## WHAT YOU SHOULD DO
Where a line of the data holds the word "profile", copy that line.
◇ ◇ ◇
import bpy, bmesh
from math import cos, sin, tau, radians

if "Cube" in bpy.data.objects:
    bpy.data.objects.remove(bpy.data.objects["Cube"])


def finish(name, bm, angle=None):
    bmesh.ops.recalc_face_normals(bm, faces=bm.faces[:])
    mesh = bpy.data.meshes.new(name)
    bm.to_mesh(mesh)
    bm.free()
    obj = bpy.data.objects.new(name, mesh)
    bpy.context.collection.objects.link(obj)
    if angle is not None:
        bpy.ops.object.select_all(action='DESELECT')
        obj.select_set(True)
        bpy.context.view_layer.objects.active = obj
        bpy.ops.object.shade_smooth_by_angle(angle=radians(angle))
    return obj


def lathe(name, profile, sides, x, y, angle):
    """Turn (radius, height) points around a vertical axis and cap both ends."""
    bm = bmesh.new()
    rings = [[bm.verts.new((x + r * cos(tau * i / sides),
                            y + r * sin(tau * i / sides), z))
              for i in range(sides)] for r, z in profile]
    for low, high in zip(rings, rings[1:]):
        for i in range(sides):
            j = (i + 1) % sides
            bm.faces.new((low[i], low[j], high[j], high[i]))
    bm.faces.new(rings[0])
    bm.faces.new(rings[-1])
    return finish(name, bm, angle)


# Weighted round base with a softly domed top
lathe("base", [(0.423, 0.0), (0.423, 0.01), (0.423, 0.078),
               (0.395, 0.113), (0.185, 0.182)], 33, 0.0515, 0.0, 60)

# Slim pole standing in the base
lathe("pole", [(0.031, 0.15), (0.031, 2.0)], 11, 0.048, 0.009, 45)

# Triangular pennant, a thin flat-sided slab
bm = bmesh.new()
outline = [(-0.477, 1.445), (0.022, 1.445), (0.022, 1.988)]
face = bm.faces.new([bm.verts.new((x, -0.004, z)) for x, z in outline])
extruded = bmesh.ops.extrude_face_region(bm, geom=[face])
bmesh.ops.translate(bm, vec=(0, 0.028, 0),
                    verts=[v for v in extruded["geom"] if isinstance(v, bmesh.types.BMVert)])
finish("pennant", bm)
◇ ◇ ◇
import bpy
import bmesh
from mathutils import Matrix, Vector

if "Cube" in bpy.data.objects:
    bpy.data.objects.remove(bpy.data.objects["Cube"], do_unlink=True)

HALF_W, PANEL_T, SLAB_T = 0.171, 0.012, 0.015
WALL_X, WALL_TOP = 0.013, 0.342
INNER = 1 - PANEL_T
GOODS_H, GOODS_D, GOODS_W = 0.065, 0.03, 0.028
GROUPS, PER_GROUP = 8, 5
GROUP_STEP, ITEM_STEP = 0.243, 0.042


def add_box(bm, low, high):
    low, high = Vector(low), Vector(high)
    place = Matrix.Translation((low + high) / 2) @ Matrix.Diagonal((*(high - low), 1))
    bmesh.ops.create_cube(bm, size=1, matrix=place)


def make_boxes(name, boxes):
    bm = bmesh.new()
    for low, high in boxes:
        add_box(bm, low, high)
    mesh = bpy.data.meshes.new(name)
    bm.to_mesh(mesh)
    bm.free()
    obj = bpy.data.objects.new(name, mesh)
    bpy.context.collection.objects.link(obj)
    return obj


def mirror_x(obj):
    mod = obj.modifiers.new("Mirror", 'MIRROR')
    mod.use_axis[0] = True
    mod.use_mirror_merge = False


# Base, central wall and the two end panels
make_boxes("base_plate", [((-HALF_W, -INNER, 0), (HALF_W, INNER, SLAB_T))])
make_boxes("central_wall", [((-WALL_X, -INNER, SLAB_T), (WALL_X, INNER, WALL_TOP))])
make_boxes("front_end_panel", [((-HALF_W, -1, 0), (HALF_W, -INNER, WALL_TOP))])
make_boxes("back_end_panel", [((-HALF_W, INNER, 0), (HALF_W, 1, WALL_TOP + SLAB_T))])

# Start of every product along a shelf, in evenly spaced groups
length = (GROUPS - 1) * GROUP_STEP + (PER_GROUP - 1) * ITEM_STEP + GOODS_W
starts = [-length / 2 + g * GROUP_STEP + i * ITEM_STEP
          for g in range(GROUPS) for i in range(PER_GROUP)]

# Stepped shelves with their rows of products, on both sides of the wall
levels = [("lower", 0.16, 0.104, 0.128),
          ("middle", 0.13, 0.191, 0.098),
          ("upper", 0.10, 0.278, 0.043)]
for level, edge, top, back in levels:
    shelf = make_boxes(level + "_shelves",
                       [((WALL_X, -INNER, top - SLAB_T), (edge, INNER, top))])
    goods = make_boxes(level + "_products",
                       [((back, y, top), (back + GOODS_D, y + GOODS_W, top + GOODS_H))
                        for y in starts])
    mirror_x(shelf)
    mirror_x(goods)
◇ ◇ ◇
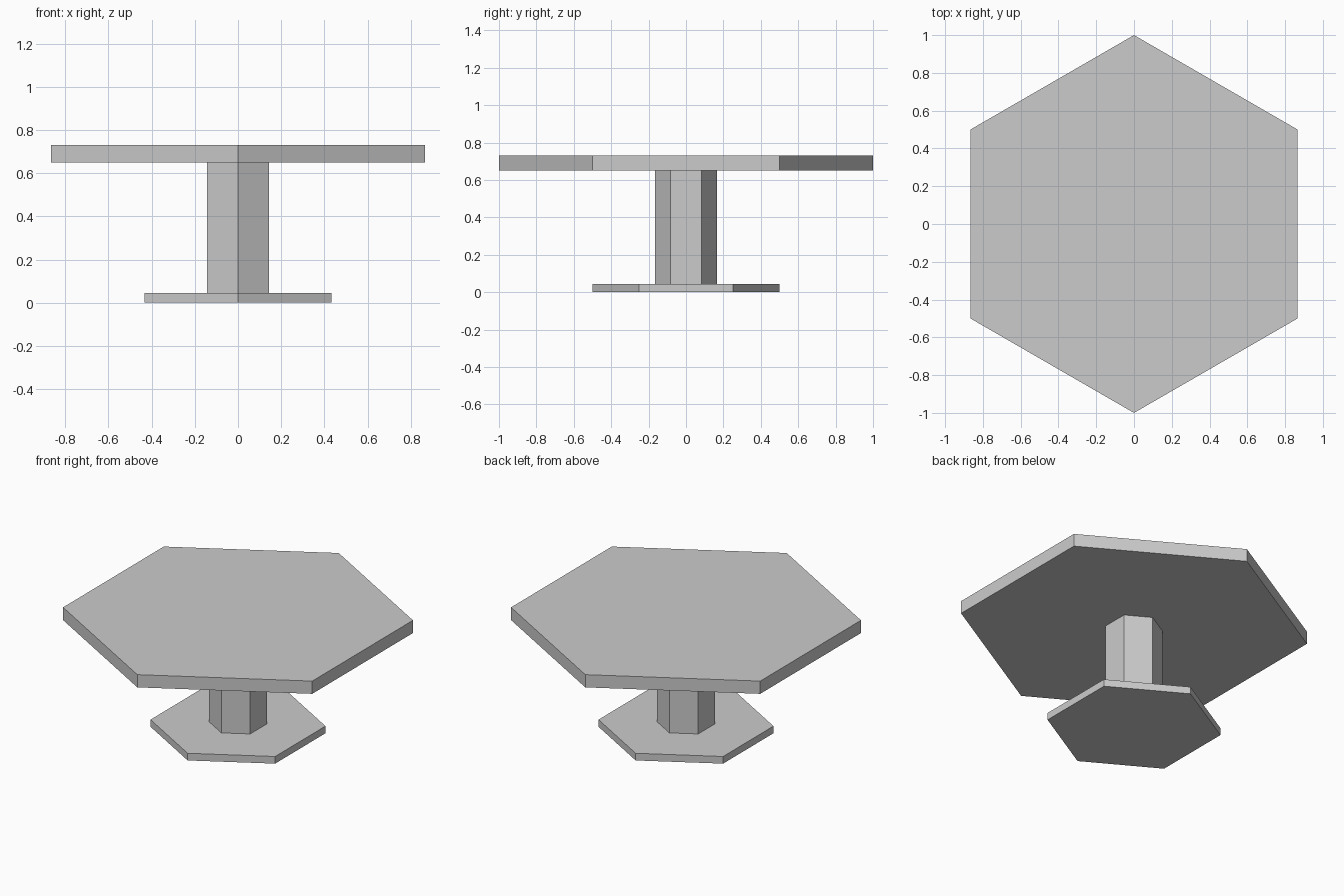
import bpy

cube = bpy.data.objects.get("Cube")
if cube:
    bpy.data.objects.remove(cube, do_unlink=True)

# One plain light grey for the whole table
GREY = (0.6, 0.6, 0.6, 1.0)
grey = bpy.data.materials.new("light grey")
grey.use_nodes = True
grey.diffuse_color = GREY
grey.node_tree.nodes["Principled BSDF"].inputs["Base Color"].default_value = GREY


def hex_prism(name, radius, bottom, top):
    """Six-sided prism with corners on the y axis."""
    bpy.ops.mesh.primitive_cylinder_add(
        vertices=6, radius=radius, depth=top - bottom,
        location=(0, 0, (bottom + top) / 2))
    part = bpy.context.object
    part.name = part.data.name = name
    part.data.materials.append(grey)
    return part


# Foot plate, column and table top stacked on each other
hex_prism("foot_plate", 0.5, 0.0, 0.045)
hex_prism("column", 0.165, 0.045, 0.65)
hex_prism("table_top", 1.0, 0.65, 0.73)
◇ ◇ ◇
## RESPONSE AREA
def lathe(name, profile, sides, x, y, angle):
              for i in range(sides)] for r, z in profile]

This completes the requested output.